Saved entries
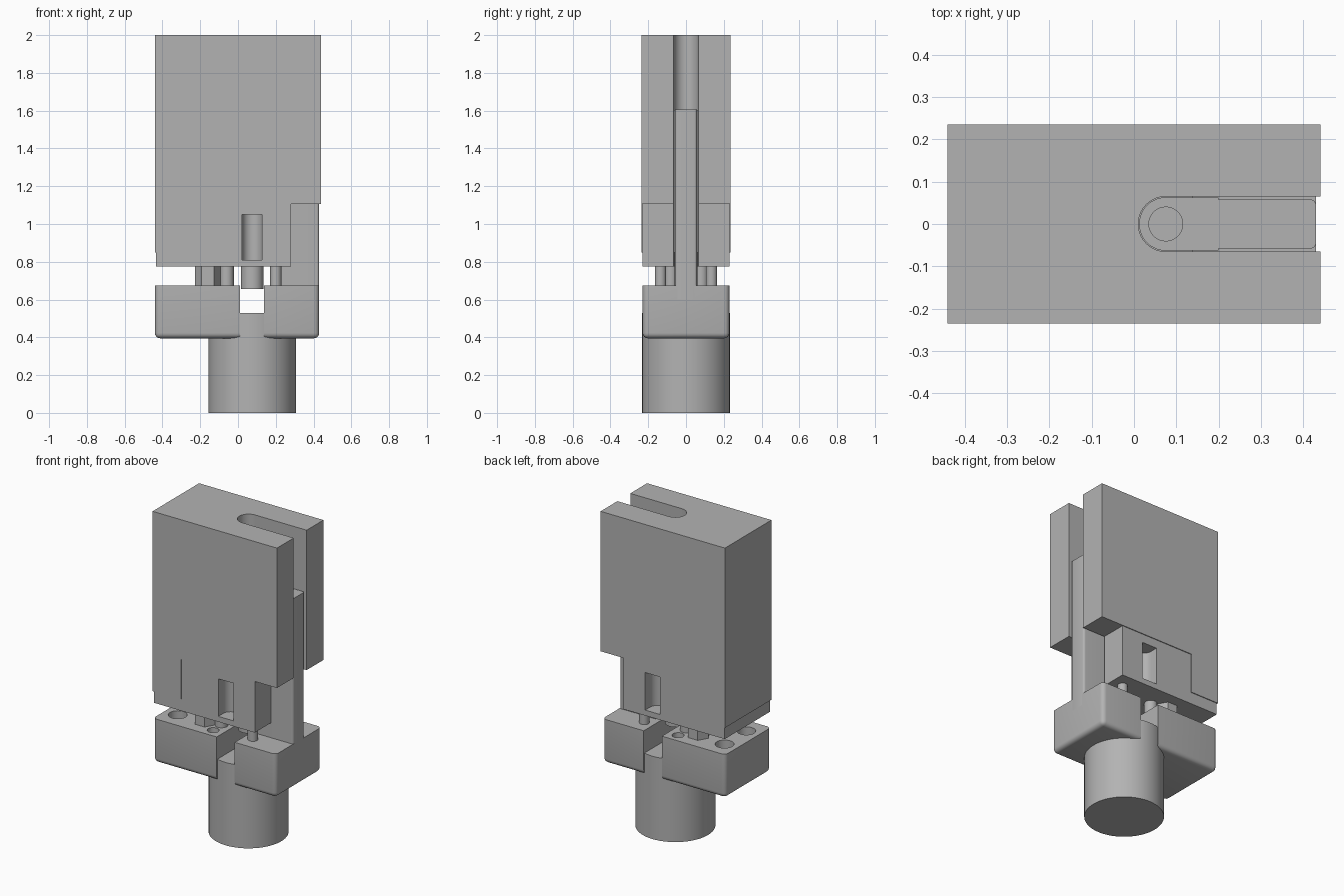
import bpy, bmesh, math

if "Cube" in bpy.data.objects:
    bpy.data.objects.remove(bpy.data.objects["Cube"])

grey = bpy.data.materials.new("plain grey")
grey.use_nodes = True
color = (0.45, 0.45, 0.45, 1)
grey.diffuse_color = color
grey.node_tree.nodes["Principled BSDF"].inputs["Base Color"].default_value = color


def prism(name, points, lo, hi, axis="z"):
    """Extrude an outline along z, or along y for an x-z outline."""
    bm = bmesh.new()
    if axis == "z":
        verts = [bm.verts.new((a, b, lo)) for a, b in points]
        shift = (0, 0, hi - lo)
    else:
        verts = [bm.verts.new((a, lo, b)) for a, b in points]
        shift = (0, hi - lo, 0)
    face = bm.faces.new(verts)
    out = bmesh.ops.extrude_face_region(bm, geom=[face])
    moved = [v for v in out["geom"] if isinstance(v, bmesh.types.BMVert)]
    bmesh.ops.translate(bm, verts=moved, vec=shift)
    bmesh.ops.recalc_face_normals(bm, faces=bm.faces)
    mesh = bpy.data.meshes.new(name)
    bm.to_mesh(mesh)
    bm.free()
    mesh.materials.append(grey)
    obj = bpy.data.objects.new(name, mesh)
    bpy.context.collection.objects.link(obj)
    return obj


def box(name, x0, x1, y0, y1, z0, z1):
    return prism(name, [(x0, y0), (x1, y0), (x1, y1), (x0, y1)], z0, z1)


def arc(x, y, r, start, end, steps):
    angles = [math.radians(start + (end - start) * i / steps) for i in range(steps + 1)]
    return [(x + r * math.cos(a), y + r * math.sin(a)) for a in angles]


def cylinder(name, x, y, r, z0, z1, sides=32):
    return prism(name, arc(x, y, r, 0, 360, sides)[:-1], z0, z1)


def stadium(name, x, end, r, z0, z1):
    """Channel outline: round towards -x, square at the far end."""
    return prism(name, arc(x, 0, r, 90, 270, 20) + [(end, -r), (end, r)], z0, z1)


def activate(obj):
    bpy.ops.object.select_all(action="DESELECT")
    obj.select_set(True)
    bpy.context.view_layer.objects.active = obj


def cut(obj, *cutters):
    for c in cutters:
        mod = obj.modifiers.new("cut", "BOOLEAN")
        mod.operation, mod.solver, mod.object = "DIFFERENCE", "EXACT", c
        activate(obj)
        bpy.ops.object.modifier_apply(modifier=mod.name)
        bpy.data.objects.remove(c)


def bevel(obj, width, rule):
    bm = bmesh.new()
    bm.from_mesh(obj.data)
    edges = [e for e in bm.edges if rule(*e.verts)]
    bmesh.ops.bevel(bm, geom=edges, offset=width, segments=4, profile=0.5, affect="EDGES")
    bm.to_mesh(obj.data)
    bm.free()


AXIS = 0.075  # x of the round slot end, the rod and the foot

# Tall outer housing with a slot open to one side
housing = prism("housing", [(-0.44, 2), (0.44, 2), (0.44, 1.105), (-0.24, 1.105),
                            (-0.24, 0.85), (-0.44, 0.85)], -0.235, 0.235, "y")
cut(housing, stadium("slot_cutter", AXIS, 0.6, 0.065, 0.5, 2.2))

# Inner body below the housing, with rounded windows front and back
body = box("inner_body", -0.435, 0.28, -0.23, 0.23, 0.775, 1.12)
cut(body, stadium("slot_cutter", AXIS, 0.6, 0.065, 0.5, 2.2))
for s in (-1, 1):
    outline = [(x, s * y) for x, y in arc(AXIS, 0.18, 0.053, 180, 360, 16)]
    outline += [(AXIS + 0.053, s * 0.3), (AXIS - 0.053, s * 0.3)]
    cut(body, prism("window_cutter", outline, 0.81, 1.05))

# Upright guide inside the slot
rail = box("guide_rail", 0.17, 0.43, -0.058, 0.058, 0.6, 1.605)
bevel(rail, 0.014, lambda a, b: min(a.co.x, b.co.x) > 0.4 and a.co.y * b.co.y > 0
      and abs(a.co.z - b.co.z) > 0.1)
head = stadium("guide_back", AXIS, 0.2, 0.063, 0.85, 1.604)
cut(head, cylinder("bore_cutter", AXIS, 0, 0.04, 1.2, 1.8))
rod = cylinder("guide_rod", AXIS, 0, 0.06, 0.655, 0.9)

# Base with rounded lower edges, a cross notch and blind holes
base = box("base", -0.44, 0.43, -0.23, 0.23, 0.395, 0.675)
bevel(base, 0.028, lambda a, b: a.co.z < 0.5 or b.co.z < 0.5)
cut(base, box("notch_cutter", 0.01, 0.138, -0.4, 0.4, 0.2, 0.9))
for s in (-1, 1):
    cut(base, cylinder("hole_cutter", -0.35, s * 0.11, 0.055, 0.5, 0.8),
        cylinder("small_hole_cutter", -0.06, s * 0.165, 0.035, 0.5, 0.8))

# Round foot
foot = cylinder("foot", AXIS, 0, 0.232, 0, 0.53, 64)

# Columns and pins linking the base to the body
parts = [housing, body, rail, head, rod, base, foot]
for side, s in (("front", -1), ("back", 1)):
    parts += [cylinder(side + "_column", -0.16, s * 0.1, 0.068, 0.6, 0.8, 6),
              cylinder(side + "_inner_pin", -0.06, s * 0.08, 0.038, 0.6, 0.8, 20),
              cylinder(side + "_outer_pin", 0.2, s * 0.135, 0.03, 0.6, 0.8, 20)]

for obj in parts:
    activate(obj)
    bpy.ops.object.shade_smooth_by_angle(angle=math.radians(30))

> _WORK TO COMPLETE_
Report every line of the data in which "materials" appears.

> _ANSWER FOR THIS EXERCISE_
grey = bpy.data.materials.new("plain grey")
    mesh.materials.append(grey)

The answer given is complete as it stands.